Next month, join NAEYC (the National Association for the Education of Young Children) for its “Week of the Young Child 2015: Celebrating Our Youngest Learners,” from April 12th to the 18th, 2015.
First established in 1971, the purpose of this annual celebration is to “focus public attention on the needs of young children and their families” and “to recognize the early childhood programs and services that meet those needs.”
Each day of the Week of the Young Child (WOYC) has a different theme:
Music Monday highlights the educational power of songs by inviting children and families to sing along with “Thingamajig,” a tune sung by Lucky Diaz and the Family Jam Band.
Taco Tuesday emphasizes the fun of cooking healthy meals together for good nutrition and to show how cooking can be used to connect math, literacy, and science skills.
On Work Together Wednesday, children are encouraged to work together and build something. It might be “a fort of branches on the school playground, a block city in the classroom, a hideaway made from couch pillows at home,” or a Lego creation. “Build and share pictures of children’s creations on NAEYC’s Facebook page or post to Twitter using the #woycworktogether hashtag.”
On Artsy Thursday children can “develop creativity, social skills, and fine muscles with open-ended art projects where they can make choices, use their imaginations, and create with their hands.” Photos of this work can also be posted on NAEYC’s Facebook page.
And Family Friday is a chance to engage and celebrate families. “Share pictures and stories about your family on NAEYC’s Facebook page or post to Twitter using the hashtag #woycfamfriday as we celebrate the unique role families play in their children’s learning and development.”
NAEYC also provides links to resources that can be used on each day.
And there’s no limit on how to celebrate the week. NAEYC points to these creative examples:
– “We held a Family Writing Workshop where parents were invited to create a book with their children. A book-writing kit was provided, and children and parents shared their books at a show and tell. The books are now part of our library collection.”
– “A group of parents and children marched to City Hall.

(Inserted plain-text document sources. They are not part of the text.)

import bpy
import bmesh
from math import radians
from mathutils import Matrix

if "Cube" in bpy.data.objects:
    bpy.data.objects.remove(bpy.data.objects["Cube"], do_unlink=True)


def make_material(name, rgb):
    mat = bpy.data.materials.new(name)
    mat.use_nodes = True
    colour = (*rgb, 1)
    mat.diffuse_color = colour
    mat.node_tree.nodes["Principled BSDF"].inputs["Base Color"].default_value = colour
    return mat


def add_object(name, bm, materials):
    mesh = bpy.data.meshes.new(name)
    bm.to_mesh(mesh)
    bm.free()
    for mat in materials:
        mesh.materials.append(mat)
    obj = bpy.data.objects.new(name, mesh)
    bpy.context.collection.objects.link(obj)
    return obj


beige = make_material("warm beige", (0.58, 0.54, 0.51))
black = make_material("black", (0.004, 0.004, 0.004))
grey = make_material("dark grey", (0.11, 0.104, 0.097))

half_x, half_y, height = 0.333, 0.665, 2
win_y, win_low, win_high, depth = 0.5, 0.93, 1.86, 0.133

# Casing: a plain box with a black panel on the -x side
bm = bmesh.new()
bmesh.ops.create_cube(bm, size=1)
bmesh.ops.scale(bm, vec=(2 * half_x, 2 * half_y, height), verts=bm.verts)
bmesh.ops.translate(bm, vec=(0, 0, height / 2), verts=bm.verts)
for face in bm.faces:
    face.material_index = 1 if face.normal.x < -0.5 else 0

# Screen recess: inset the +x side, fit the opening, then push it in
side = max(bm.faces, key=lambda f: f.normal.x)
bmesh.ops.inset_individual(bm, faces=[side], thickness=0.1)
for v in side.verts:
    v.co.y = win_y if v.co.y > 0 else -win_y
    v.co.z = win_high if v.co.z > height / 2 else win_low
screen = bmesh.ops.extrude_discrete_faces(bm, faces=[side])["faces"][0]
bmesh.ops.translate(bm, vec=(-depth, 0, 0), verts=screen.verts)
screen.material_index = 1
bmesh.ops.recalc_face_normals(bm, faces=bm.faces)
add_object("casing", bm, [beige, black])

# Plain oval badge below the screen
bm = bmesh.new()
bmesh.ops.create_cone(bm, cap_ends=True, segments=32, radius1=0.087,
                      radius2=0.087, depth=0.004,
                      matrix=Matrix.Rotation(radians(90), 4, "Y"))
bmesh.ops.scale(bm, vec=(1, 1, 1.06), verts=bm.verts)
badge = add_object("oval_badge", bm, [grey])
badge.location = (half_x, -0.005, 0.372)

The mayor joined us and read a proclamation adopted by our City Council about the Week of the Young Child. Additionally, we held a press conference sharing information about the importance of quality early care and education.”
At the Keene Memorial Library in Fremont, Neb., there was a Family Fun Reading Night that is part of “a challenge to parents and caregivers to spend 15 minutes a day reading to their children with a goal of 10,000 hours read by April 17.” The reading challenge activities “will culminate with celebration activities April 17 during the national Week of the Young Child.”
Why focus on young children? NAEYC provides an eloquent answer. In “A Call for Excellence in Early Childhood Education,” the organization says:
“Our goal is not to simply defend the status quo. NAEYC’s convictions about early childhood care and education set forth a vision of a system that is still unmet.”
“We can invest now in our children and families and enjoy long-term savings, with a more vibrant nation of healthy, achieving children and more stable families. Or, we can fail to make the investment and pay the price: increased delinquency, greater educational failures, lowered productivity, less economic competitiveness, and fewer adults prepared to be effective, loving parents to the next generation of children.”
So get ready to celebrate and share your activities on social media.
If you’re in Massachusetts, please contact us and let us know what activities you are planning. Send an email to email@example.com.
The Week of the Young Child should be great fun — and a wonderful reminder of just how much potential our smallest children have.